My son and his ex were both living in my property (extended family type)for 3 years and there is a two year old daughter from the marriage. This property of mines was purchased by me in 1996 and has my name on the title deeds.
My son is suffering bipolar disorder and is in the process of divorce and is getting legal aid. The ex has just found out that he has 2 property under his name. The first property was purchased by me in 1998. I checked land registry and the property is in the name of my two sons. This was shocking as at that time my sons were 15 & 14! Therefore underage. I spoke to my solicitor who dealt with this at the time, and has accepted this error in writing and will not charge for any work undertaken. He will transfer the property in my name as clearly an error was made at that time. What is the legal implication of this property in divorce proceedings?
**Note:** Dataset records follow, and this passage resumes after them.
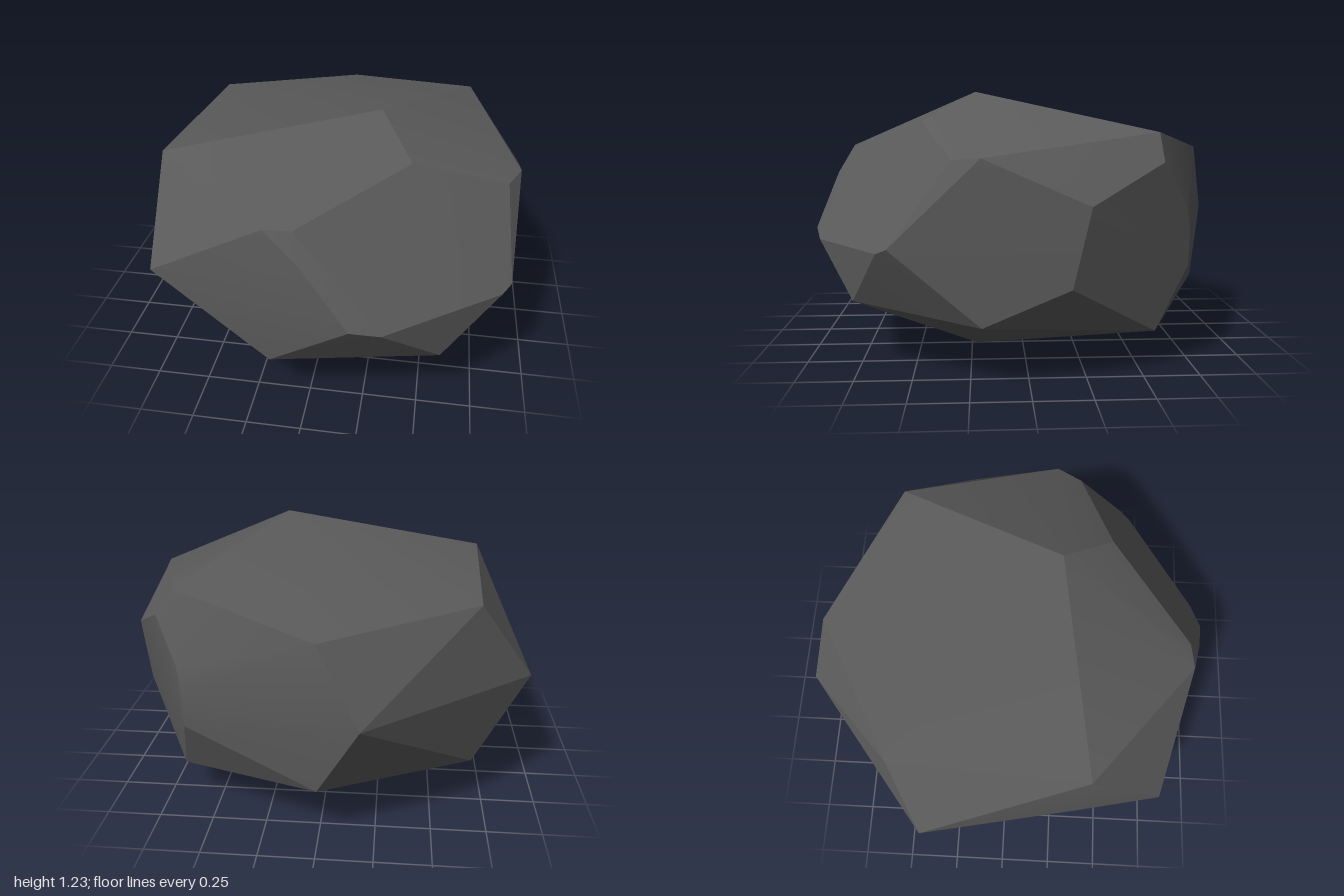
import * as THREE from 'three';
import { ConvexGeometry } from 'three/addons/geometries/ConvexGeometry.js';
import { toCreasedNormals } from 'three/addons/utils/BufferGeometryUtils.js';

const HEIGHT = 1.23;

export function createModel() {
  const stone = new THREE.MeshStandardMaterial({ color: 0x5a5a5a });
  stone.name = 'dark grey stone';

  // Corners of the upper half, mirrored to the lower half
  const mirrored = [
    [0.255, 1.23, 0.225],
    [-0.74, 1.03, 0.39],
    [-0.685, 1.0, -0.525],
    [0, 0.955, -0.905],
    [0.665, 1.053, -0.565],
    [0.9, 0.96, 0.2],
    [-0.16, 0.96, 0.87],
  ];
  // Corners round the waist
  const waist = [
    [-0.945, 0.62, -0.395], [-0.715, 0.62, 0.755], [-0.185, 0.62, -1],
    [0.94, 0.77, -0.24], [0.935, 0.435, -0.165],
  ];
  // Chipped facet at the front left
  const frontChip = [
    [0.41, 1.095, 0.47], [0.84, 0.95, 0.32], [0.865, 0.74, 0.465],
    [0.88, 0.595, 0.58], [0.84, 0.57, 0.63], [0.34, 0.545, 0.96],
    [0.21, 0.58, 1], [0, 0.83, 0.927], [-0.04, 0.955, 0.855],
    [0.59, 0.31, 0.77],
  ];
  // Chipped edge at the back left
  const backChip = [
    [0.745, 0.93, -0.57], [0.63, 0.74, -0.7],
    [0.61, 0.62, -0.725], [0.61, 0.46, -0.72],
  ];

  const points = [...mirrored, ...waist, ...frontChip, ...backChip].map((p) => new THREE.Vector3(...p));
  for (const [x, y, z] of mirrored) points.push(new THREE.Vector3(x, HEIGHT - y, z));

  // Faceted boulder, with nearly flat facets merged
  const boulder = new THREE.Mesh(toCreasedNormals(new ConvexGeometry(points), 0.29), stone);
  boulder.name = 'boulder';

  const group = new THREE.Group();
  group.name = 'rock';
  group.add(boulder);
  return group;
}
The second property was purchased in 2004 and has mines, my wife, and my two sons name on the property. 4 people in total. However at the time I registered the property as a deed of trust.Again, what are the legal implications ofthis in divorce?
My son married in Mar 2008,daughter in Feb 2009 and seperated in June 2011.
Will his ex have any rights to any of these assets? What can i do to protect my assets?
With regard to the first property, you need the solicitor to confirm in wirting the original instructions and that the property being in the names of your sons was an error.
It is likely that at present, the property would be considered to be held by your sons as trustees for you - i.e. they are the legal owners byut you are the beneficial owner, and entitled to have the property re-conveyed to you.
The solicitors who made the original error should cover all costs involved in getting this corrected.
As your son was never a beneficial owner of the property he has no claim against it so it does not come into his divorce.
Obviously his wife may challenge this which is why you need very clear confirmation from the solicitor dealing with it. It may be necessary for you to be joined as an intervenor in the proceedigns between your son and his wife and if so, you may nee to speak to the original solicitors about apaying your legal fees for this.
With regard to the second property, it depends what the trust deed says. Your son''s interest under that trust will be a matrimonial asset. So if the trust deed says he has a 24% interest, then his 24% is an asset which his wife has a claim against.